Exercise prompt
Your answer must be the records below, reproduced exactly.

(Extracted data entries)
------
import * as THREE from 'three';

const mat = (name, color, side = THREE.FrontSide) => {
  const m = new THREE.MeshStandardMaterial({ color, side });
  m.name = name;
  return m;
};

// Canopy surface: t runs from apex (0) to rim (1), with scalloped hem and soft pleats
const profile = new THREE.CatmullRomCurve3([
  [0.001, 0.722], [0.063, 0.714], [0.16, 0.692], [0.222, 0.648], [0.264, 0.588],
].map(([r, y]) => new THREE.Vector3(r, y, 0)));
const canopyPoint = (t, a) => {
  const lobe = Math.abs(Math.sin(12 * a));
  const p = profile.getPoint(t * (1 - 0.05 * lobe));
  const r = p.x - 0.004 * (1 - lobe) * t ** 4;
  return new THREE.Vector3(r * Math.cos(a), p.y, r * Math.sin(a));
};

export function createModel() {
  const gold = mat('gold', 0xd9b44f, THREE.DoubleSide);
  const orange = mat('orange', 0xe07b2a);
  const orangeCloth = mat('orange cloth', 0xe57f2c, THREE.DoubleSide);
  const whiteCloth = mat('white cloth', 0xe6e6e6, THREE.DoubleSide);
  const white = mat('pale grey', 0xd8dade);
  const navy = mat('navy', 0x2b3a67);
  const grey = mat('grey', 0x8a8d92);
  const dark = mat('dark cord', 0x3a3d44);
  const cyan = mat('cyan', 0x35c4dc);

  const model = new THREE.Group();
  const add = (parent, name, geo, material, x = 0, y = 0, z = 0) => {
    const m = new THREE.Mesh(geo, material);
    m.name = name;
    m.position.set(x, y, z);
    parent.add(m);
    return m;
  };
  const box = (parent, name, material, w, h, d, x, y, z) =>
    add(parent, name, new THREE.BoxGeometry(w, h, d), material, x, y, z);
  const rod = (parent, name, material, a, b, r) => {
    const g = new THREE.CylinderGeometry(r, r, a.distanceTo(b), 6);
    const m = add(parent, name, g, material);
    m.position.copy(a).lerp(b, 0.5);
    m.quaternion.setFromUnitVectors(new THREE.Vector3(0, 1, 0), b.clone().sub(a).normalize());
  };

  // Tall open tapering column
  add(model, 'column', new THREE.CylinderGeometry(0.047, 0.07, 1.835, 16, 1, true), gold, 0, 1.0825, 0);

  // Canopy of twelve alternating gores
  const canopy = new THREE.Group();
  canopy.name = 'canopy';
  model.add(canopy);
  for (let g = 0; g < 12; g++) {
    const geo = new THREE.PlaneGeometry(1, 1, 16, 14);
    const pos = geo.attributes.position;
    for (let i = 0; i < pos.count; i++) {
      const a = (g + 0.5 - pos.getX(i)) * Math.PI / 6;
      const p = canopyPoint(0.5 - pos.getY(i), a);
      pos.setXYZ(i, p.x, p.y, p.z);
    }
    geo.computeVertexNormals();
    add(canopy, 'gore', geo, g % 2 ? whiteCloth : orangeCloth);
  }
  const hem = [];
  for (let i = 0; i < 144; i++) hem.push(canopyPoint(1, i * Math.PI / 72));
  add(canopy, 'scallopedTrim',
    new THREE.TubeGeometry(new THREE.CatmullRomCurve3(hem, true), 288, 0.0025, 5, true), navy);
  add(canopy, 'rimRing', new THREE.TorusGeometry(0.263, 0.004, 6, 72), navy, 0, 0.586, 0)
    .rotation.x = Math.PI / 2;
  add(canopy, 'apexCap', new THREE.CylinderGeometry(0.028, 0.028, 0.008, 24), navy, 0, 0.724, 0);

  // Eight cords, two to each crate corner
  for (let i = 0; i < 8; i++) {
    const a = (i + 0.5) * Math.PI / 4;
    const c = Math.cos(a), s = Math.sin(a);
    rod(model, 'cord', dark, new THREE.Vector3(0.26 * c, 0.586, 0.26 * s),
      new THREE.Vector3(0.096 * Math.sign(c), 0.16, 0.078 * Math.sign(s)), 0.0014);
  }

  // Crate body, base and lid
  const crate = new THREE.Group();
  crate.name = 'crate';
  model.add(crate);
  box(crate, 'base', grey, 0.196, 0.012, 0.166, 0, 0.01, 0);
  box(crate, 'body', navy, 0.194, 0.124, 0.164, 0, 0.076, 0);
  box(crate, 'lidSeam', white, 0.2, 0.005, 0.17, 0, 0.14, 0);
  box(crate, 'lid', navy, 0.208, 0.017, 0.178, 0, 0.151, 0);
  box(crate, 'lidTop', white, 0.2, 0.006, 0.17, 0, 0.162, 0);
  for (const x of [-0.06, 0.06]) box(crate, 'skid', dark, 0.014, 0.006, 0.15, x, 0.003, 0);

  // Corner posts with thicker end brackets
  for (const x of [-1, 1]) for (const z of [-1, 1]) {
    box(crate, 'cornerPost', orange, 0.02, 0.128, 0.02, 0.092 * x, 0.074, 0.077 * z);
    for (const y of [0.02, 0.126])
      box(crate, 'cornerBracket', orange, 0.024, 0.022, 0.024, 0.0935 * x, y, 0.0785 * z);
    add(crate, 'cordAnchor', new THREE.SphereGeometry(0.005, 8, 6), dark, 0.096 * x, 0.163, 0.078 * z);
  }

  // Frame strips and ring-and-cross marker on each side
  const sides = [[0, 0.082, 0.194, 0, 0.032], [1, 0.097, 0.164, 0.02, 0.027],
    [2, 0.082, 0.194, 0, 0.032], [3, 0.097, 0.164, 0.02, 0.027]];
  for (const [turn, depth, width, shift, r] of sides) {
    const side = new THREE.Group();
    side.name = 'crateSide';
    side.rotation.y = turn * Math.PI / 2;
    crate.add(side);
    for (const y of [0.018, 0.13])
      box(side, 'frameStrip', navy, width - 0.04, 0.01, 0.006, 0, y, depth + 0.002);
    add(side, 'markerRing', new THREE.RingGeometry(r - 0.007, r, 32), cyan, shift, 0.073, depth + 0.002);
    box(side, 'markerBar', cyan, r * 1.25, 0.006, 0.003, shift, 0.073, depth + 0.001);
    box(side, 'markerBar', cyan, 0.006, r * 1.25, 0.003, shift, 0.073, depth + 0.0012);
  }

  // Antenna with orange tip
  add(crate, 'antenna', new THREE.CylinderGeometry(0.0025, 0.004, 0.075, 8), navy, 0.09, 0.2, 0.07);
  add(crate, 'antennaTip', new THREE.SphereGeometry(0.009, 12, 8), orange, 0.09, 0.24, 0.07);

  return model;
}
------
Exercise response
import * as THREE from 'three';

const mat = (name, color, side = THREE.FrontSide) => {
  const m = new THREE.MeshStandardMaterial({ color, side });
  m.name = name;
  return m;
};

// Canopy surface: t runs from apex (0) to rim (1), with scalloped hem and soft pleats
const profile = new THREE.CatmullRomCurve3([
  [0.001, 0.722], [0.063, 0.714], [0.16, 0.692], [0.222, 0.648], [0.264, 0.588],
].map(([r, y]) => new THREE.Vector3(r, y, 0)));
const canopyPoint = (t, a) => {
  const lobe = Math.abs(Math.sin(12 * a));
  const p = profile.getPoint(t * (1 - 0.05 * lobe));
  const r = p.x - 0.004 * (1 - lobe) * t ** 4;
  return new THREE.Vector3(r * Math.cos(a), p.y, r * Math.sin(a));
};

export function createModel() {
  const gold = mat('gold', 0xd9b44f, THREE.DoubleSide);
  const orange = mat('orange', 0xe07b2a);
  const orangeCloth = mat('orange cloth', 0xe57f2c, THREE.DoubleSide);
  const whiteCloth = mat('white cloth', 0xe6e6e6, THREE.DoubleSide);
  const white = mat('pale grey', 0xd8dade);
  const navy = mat('navy', 0x2b3a67);
  const grey = mat('grey', 0x8a8d92);
  const dark = mat('dark cord', 0x3a3d44);
  const cyan = mat('cyan', 0x35c4dc);

  const model = new THREE.Group();
  const add = (parent, name, geo, material, x = 0, y = 0, z = 0) => {
    const m = new THREE.Mesh(geo, material);
    m.name = name;
    m.position.set(x, y, z);
    parent.add(m);
    return m;
  };
  const box = (parent, name, material, w, h, d, x, y, z) =>
    add(parent, name, new THREE.BoxGeometry(w, h, d), material, x, y, z);
  const rod = (parent, name, material, a, b, r) => {
    const g = new THREE.CylinderGeometry(r, r, a.distanceTo(b), 6);
    const m = add(parent, name, g, material);
    m.position.copy(a).lerp(b, 0.5);
    m.quaternion.setFromUnitVectors(new THREE.Vector3(0, 1, 0), b.clone().sub(a).normalize());
  };

  // Tall open tapering column
  add(model, 'column', new THREE.CylinderGeometry(0.047, 0.07, 1.835, 16, 1, true), gold, 0, 1.0825, 0);

  // Canopy of twelve alternating gores
  const canopy = new THREE.Group();
  canopy.name = 'canopy';
  model.add(canopy);
  for (let g = 0; g < 12; g++) {
    const geo = new THREE.PlaneGeometry(1, 1, 16, 14);
    const pos = geo.attributes.position;
    for (let i = 0; i < pos.count; i++) {
      const a = (g + 0.5 - pos.getX(i)) * Math.PI / 6;
      const p = canopyPoint(0.5 - pos.getY(i), a);
      pos.setXYZ(i, p.x, p.y, p.z);
    }
    geo.computeVertexNormals();
    add(canopy, 'gore', geo, g % 2 ? whiteCloth : orangeCloth);
  }
  const hem = [];
  for (let i = 0; i < 144; i++) hem.push(canopyPoint(1, i * Math.PI / 72));
  add(canopy, 'scallopedTrim',
    new THREE.TubeGeometry(new THREE.CatmullRomCurve3(hem, true), 288, 0.0025, 5, true), navy);
  add(canopy, 'rimRing', new THREE.TorusGeometry(0.263, 0.004, 6, 72), navy, 0, 0.586, 0)
    .rotation.x = Math.PI / 2;
  add(canopy, 'apexCap', new THREE.CylinderGeometry(0.028, 0.028, 0.008, 24), navy, 0, 0.724, 0);

  // Eight cords, two to each crate corner
  for (let i = 0; i < 8; i++) {
    const a = (i + 0.5) * Math.PI / 4;
    const c = Math.cos(a), s = Math.sin(a);
    rod(model, 'cord', dark, new THREE.Vector3(0.26 * c, 0.586, 0.26 * s),
      new THREE.Vector3(0.096 * Math.sign(c), 0.16, 0.078 * Math.sign(s)), 0.0014);
  }

  // Crate body, base and lid
  const crate = new THREE.Group();
  crate.name = 'crate';
  model.add(crate);
  box(crate, 'base', grey, 0.196, 0.012, 0.166, 0, 0.01, 0);
  box(crate, 'body', navy, 0.194, 0.124, 0.164, 0, 0.076, 0);
  box(crate, 'lidSeam', white, 0.2, 0.005, 0.17, 0, 0.14, 0);
  box(crate, 'lid', navy, 0.208, 0.017, 0.178, 0, 0.151, 0);
  box(crate, 'lidTop', white, 0.2, 0.006, 0.17, 0, 0.162, 0);
  for (const x of [-0.06, 0.06]) box(crate, 'skid', dark, 0.014, 0.006, 0.15, x, 0.003, 0);

  // Corner posts with thicker end brackets
  for (const x of [-1, 1]) for (const z of [-1, 1]) {
    box(crate, 'cornerPost', orange, 0.02, 0.128, 0.02, 0.092 * x, 0.074, 0.077 * z);
    for (const y of [0.02, 0.126])
      box(crate, 'cornerBracket', orange, 0.024, 0.022, 0.024, 0.0935 * x, y, 0.0785 * z);
    add(crate, 'cordAnchor', new THREE.SphereGeometry(0.005, 8, 6), dark, 0.096 * x, 0.163, 0.078 * z);
  }

  // Frame strips and ring-and-cross marker on each side
  const sides = [[0, 0.082, 0.194, 0, 0.032], [1, 0.097, 0.164, 0.02, 0.027],
    [2, 0.082, 0.194, 0, 0.032], [3, 0.097, 0.164, 0.02, 0.027]];
  for (const [turn, depth, width, shift, r] of sides) {
    const side = new THREE.Group();
    side.name = 'crateSide';
    side.rotation.y = turn * Math.PI / 2;
    crate.add(side);
    for (const y of [0.018, 0.13])
      box(side, 'frameStrip', navy, width - 0.04, 0.01, 0.006, 0, y, depth + 0.002);
    add(side, 'markerRing', new THREE.RingGeometry(r - 0.007, r, 32), cyan, shift, 0.073, depth + 0.002);
    box(side, 'markerBar', cyan, r * 1.25, 0.006, 0.003, shift, 0.073, depth + 0.001);
    box(side, 'markerBar', cyan, 0.006, r * 1.25, 0.003, shift, 0.073, depth + 0.0012);
  }

  // Antenna with orange tip
  add(crate, 'antenna', new THREE.CylinderGeometry(0.0025, 0.004, 0.075, 8), navy, 0.09, 0.2, 0.07);
  add(crate, 'antennaTip', new THREE.SphereGeometry(0.009, 12, 8), orange, 0.09, 0.24, 0.07);

  return model;
}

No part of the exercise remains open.